Stored records
--
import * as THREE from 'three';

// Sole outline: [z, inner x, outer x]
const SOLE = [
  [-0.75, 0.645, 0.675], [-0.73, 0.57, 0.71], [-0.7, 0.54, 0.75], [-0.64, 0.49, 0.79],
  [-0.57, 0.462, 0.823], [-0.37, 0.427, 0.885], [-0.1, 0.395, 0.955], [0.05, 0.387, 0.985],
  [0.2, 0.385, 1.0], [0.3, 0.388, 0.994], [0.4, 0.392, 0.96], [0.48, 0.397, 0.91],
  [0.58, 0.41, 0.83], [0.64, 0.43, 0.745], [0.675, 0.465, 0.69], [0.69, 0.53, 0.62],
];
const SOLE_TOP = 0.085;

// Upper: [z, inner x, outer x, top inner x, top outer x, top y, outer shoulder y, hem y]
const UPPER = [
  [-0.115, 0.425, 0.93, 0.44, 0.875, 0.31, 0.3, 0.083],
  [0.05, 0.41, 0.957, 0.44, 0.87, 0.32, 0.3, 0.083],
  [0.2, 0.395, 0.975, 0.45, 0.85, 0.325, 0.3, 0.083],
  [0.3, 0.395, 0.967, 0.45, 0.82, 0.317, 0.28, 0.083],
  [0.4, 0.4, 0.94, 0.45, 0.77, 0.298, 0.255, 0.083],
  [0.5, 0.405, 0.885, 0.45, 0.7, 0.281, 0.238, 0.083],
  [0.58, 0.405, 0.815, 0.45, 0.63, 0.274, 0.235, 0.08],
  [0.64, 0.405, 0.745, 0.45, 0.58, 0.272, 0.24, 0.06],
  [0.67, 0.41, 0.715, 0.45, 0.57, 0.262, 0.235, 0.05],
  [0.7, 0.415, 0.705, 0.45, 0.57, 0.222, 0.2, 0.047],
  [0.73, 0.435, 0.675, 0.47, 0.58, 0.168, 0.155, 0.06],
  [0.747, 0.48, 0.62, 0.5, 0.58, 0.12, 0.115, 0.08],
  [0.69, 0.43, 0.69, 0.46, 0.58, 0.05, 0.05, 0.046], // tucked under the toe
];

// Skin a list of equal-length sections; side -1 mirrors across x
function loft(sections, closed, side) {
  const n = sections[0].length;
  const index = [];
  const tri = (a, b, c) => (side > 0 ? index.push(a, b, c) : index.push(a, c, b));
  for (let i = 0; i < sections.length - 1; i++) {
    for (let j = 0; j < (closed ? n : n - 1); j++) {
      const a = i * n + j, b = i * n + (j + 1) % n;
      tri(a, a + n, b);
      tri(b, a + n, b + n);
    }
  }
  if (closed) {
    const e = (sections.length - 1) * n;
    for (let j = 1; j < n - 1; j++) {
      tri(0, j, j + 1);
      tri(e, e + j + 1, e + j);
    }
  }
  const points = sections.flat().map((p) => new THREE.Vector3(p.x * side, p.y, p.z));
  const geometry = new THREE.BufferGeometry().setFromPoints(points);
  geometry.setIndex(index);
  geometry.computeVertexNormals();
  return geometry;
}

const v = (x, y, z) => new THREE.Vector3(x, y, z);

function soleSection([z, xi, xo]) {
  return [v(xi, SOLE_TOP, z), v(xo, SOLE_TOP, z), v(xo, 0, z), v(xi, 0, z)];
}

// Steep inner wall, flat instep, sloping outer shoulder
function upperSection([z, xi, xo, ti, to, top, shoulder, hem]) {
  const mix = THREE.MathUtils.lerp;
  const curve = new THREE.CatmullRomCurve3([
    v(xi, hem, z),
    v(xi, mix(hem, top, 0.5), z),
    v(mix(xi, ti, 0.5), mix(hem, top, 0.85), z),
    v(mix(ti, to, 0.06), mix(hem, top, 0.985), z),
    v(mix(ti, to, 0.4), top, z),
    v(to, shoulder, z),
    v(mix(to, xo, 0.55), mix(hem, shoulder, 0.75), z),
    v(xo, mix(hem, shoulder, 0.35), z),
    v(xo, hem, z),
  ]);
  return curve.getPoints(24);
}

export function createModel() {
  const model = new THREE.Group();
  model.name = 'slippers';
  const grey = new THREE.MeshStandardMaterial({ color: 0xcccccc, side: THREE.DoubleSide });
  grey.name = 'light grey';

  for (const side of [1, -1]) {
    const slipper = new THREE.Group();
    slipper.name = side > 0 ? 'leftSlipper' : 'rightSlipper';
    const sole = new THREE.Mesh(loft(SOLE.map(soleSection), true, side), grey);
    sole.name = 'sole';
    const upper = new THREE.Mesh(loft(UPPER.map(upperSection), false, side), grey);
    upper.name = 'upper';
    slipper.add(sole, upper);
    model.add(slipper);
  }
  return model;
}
--
What lines hold the string "sections"? Pick them out of the data.

// Skin a list of equal-length sections; side -1 mirrors across x
function loft(sections, closed, side) {
  const n = sections[0].length;
  for (let i = 0; i < sections.length - 1; i++) {
    const e = (sections.length - 1) * n;
  const points = sections.flat().map((p) => new THREE.Vector3(p.x * side, p.y, p.z));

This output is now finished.